[[ EXERCISE MATERIAL open ]]

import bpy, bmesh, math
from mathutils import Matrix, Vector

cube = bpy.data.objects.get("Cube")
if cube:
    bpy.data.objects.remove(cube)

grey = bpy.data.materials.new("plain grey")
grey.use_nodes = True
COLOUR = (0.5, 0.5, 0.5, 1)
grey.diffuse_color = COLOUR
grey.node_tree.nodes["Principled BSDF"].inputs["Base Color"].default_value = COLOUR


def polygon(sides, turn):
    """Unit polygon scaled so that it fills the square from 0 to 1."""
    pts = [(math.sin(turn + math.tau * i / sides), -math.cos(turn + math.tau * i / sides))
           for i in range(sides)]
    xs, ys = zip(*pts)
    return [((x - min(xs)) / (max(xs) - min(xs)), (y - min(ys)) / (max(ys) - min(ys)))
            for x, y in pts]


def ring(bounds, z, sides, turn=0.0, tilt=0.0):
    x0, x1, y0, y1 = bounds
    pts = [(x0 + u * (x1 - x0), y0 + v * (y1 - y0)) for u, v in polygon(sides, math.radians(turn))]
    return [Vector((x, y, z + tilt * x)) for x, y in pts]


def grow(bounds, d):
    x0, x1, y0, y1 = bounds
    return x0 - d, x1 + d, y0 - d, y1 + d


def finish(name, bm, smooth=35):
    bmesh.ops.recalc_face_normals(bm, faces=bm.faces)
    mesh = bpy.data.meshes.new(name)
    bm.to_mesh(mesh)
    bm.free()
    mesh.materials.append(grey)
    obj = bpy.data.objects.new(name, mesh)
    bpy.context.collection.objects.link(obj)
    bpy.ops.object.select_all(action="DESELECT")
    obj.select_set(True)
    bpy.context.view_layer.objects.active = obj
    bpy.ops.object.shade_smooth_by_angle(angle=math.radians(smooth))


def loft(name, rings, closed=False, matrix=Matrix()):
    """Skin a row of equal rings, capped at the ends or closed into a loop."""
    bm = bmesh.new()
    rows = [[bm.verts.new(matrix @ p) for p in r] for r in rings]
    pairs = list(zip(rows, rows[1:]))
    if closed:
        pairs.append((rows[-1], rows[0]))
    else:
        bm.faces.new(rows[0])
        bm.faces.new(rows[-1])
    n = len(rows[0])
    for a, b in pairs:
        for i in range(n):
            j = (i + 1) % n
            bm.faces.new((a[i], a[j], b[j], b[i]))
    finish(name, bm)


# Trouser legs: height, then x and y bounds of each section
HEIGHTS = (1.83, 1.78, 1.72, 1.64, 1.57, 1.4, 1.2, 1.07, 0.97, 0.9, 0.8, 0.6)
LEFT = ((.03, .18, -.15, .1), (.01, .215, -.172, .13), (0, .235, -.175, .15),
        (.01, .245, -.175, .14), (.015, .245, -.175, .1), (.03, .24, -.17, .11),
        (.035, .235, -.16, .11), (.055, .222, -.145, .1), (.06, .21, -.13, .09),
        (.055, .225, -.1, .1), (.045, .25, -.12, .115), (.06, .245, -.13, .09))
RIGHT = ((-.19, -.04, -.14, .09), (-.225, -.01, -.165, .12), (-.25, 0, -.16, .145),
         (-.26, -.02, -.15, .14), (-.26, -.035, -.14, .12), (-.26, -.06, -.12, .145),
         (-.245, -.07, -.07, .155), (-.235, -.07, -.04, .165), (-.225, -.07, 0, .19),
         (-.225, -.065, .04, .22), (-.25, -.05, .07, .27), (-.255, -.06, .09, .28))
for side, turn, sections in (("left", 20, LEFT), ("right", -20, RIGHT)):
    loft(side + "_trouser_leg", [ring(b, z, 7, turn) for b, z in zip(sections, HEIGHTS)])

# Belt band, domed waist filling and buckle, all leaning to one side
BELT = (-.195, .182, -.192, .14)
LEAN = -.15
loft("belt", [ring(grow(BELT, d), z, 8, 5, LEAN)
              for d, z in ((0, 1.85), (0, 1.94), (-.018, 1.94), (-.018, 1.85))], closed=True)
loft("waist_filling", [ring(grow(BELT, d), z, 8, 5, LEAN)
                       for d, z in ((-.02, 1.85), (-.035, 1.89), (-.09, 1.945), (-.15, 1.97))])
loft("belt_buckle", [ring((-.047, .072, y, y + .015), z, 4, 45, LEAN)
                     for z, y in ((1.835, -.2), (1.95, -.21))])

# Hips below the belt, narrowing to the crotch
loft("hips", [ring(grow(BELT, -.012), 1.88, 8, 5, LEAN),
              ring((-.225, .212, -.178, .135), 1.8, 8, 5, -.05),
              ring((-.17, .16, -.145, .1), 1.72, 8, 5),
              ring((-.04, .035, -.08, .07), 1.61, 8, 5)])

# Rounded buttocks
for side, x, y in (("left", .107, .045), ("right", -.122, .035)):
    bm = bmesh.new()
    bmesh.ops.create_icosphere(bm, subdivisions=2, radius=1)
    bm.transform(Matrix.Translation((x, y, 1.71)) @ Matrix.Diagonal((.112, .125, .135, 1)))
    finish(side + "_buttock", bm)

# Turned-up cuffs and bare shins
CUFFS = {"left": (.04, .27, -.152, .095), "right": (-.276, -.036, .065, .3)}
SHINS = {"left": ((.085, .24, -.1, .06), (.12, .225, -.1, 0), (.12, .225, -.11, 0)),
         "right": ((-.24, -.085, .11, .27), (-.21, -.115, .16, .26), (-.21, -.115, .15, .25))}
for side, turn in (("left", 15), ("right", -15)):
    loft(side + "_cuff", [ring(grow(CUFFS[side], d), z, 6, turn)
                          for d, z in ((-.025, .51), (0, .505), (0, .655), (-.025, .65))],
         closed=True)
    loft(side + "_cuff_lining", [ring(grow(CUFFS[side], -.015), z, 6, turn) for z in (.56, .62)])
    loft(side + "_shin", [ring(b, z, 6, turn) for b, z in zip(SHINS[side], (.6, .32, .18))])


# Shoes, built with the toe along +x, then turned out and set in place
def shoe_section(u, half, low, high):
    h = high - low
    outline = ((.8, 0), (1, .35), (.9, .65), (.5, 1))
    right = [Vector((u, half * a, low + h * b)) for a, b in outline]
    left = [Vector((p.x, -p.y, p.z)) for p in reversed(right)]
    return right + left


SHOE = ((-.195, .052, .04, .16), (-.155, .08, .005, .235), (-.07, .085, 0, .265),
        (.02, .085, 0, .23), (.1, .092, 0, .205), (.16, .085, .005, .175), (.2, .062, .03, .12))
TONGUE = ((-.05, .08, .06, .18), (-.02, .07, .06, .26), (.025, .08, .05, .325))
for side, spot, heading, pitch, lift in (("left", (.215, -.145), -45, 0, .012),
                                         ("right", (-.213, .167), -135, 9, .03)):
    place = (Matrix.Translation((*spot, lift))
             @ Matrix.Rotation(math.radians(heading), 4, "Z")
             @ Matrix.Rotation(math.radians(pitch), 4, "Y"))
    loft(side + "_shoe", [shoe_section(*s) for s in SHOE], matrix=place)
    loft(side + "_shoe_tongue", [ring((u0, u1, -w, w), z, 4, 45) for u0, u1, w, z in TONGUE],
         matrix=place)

[[ EXERCISE MATERIAL closed ]]

Filter the entries above and return only the lines holding "HEIGHTS".

### ANSWER SECTION
HEIGHTS = (1.83, 1.78, 1.72, 1.64, 1.57, 1.4, 1.2, 1.07, 0.97, 0.9, 0.8, 0.6)
    loft(side + "_trouser_leg", [ring(b, z, 7, turn) for b, z in zip(sections, HEIGHTS)])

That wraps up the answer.